Thursday, September 01, 2005

Final Conflict of Interest Rules at NIH, but Dissent Continues

Bad news keeps coming in from the Gulf Coast. Yet staring straight ahead and feeling bad about it in Rhode Island won't help anybody out.
Contributing some money to relief efforts will, so I sent some to our local Red Cross, ear-marked for Hurricane Katrina relief. A link to the American Red Cross is here, and other bloggers have posted long lists of worthwhile relief organizations. See, for example, Instapundit.
Doing something about threats to health care's core values may help somebody out, on the other hand, at least in the long run, so back to business....
We have blogged extensively about the conflict of interest problems at the NIH (see recent post here, with links to many earlier ones.) The good news is that the Director of the NIH, Dr. Elias Zerhouni, has made permanent more stringent new rules about conflicts of interest, including strict controls on outside employment (see NY Times story here). It may seem silly that NIH employees will have to seek approval for hobby businesses.
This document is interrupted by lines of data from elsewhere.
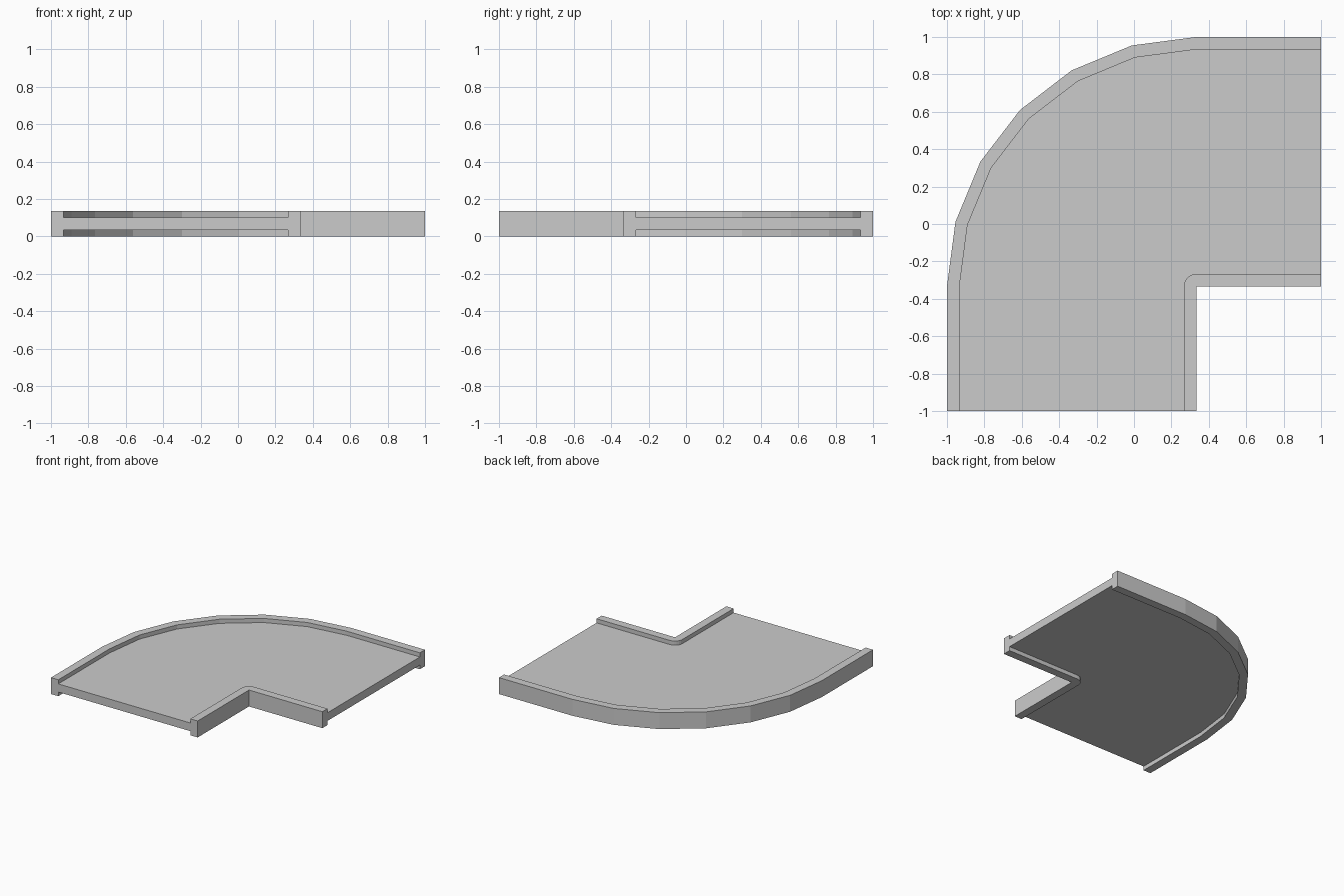
import bpy
import bmesh
import math

if "Cube" in bpy.data.objects:
    bpy.data.objects.remove(bpy.data.objects["Cube"])

PIVOT = (1 / 3, -1 / 3)      # centre of the bend, also the sharp inside corner
STRAIGHT = 2 / 3             # straight run at each end
OUTER, RIM = 4 / 3, 1 / 15   # outer radius, rim width
TOP, FLOOR_LOW, FLOOR_TOP = 0.135, 0.034, 0.101
STEPS = 6                    # 15 degree facets

# Cross-section (distance from pivot, height): floor with a rim on both edges
profile = [
    (0, 0), (RIM, 0), (RIM, FLOOR_LOW),
    (OUTER - RIM, FLOOR_LOW), (OUTER - RIM, 0), (OUTER, 0),
    (OUTER, TOP), (OUTER - RIM, TOP), (OUTER - RIM, FLOOR_TOP),
    (RIM, FLOOR_TOP), (RIM, TOP), (0, TOP),
]

# Stations along the sweep: (angle, shift x, shift y)
stations = [(math.pi / 2, STRAIGHT, 0)]
stations += [(math.pi / 2 * (1 + i / STEPS), 0, 0) for i in range(STEPS + 1)]
stations += [(math.pi, 0, -STRAIGHT)]

bm = bmesh.new()
rings = []
for angle, dx, dy in stations:
    rings.append([bm.verts.new((PIVOT[0] + dx + r * math.cos(angle),
                                PIVOT[1] + dy + r * math.sin(angle), z))
                  for r, z in profile])

# Skin between stations, then the two flat ends
n = len(profile)
for a, b in zip(rings, rings[1:]):
    for i in range(n):
        j = (i + 1) % n
        bm.faces.new((a[i], a[j], b[j], b[i]))
bm.faces.new(rings[0])
bm.faces.new(rings[-1])

# Collapse the bend stations onto the sharp inside corner
bmesh.ops.remove_doubles(bm, verts=bm.verts, dist=1e-4)
bmesh.ops.recalc_face_normals(bm, faces=bm.faces)

mesh = bpy.data.meshes.new("curved_track")
bm.to_mesh(mesh)
bm.free()
track = bpy.data.objects.new("curved_track", mesh)
bpy.context.collection.objects.link(track)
However, previous stories of top NIH officials collecting five- and six-figure amounts in consulting fees and stock options from pharamaceutical and biotechnology companies, and allegations that they may have promoted these companies' interests while speaking in their official NIH role (see this post from last year) make these rules seem less silly.
More curious was the continuing unrest at the NIH about these rules, as documented in another NY Times story. The final rules are, in fact, less stringent than what Dr. Zerhouni originally proposed.
One complaint was about Zerhouni's clothes. He usually wears suits, while Dr. Harold Varmus, who made the decision to relax conflict of interest rules in the 1990's, favored "khakis and rumpled shirts." Said Dr. Emanuel Ezekiel, leader of some of the dissidents, and also Chair of the Department of Clinical Bioethics, of all things, "Dr. Zerhouni cuts a different figure than the rest of us."
Furthermore, the Times noted that "Dr. Varmus ... encouraged the notion that the health institutes were not so much a government agency as a kind of benevolent, well-financed university." I am a former academic. I often wear khakies. But if being like a university means, as Zerhouni put it in an earlier interview,
No limits on stock. No limits on money. No limits. Where were all those holier-than-thou intellects?"
It's a sad statement about what universities and the NIH had become. Dr. Zerhouni was further quoted,
We look like we're just crybabies. And the world out there is not sympathetic to government scientists who make more money than the vice president of the United States. Let's get real.
At the end of the day, you have to make a choice between being unpopular for one topic and doing the right thing by your agency. You do the right thing by your agency, and that's what I think I'm doing and I won't stop.


No comments: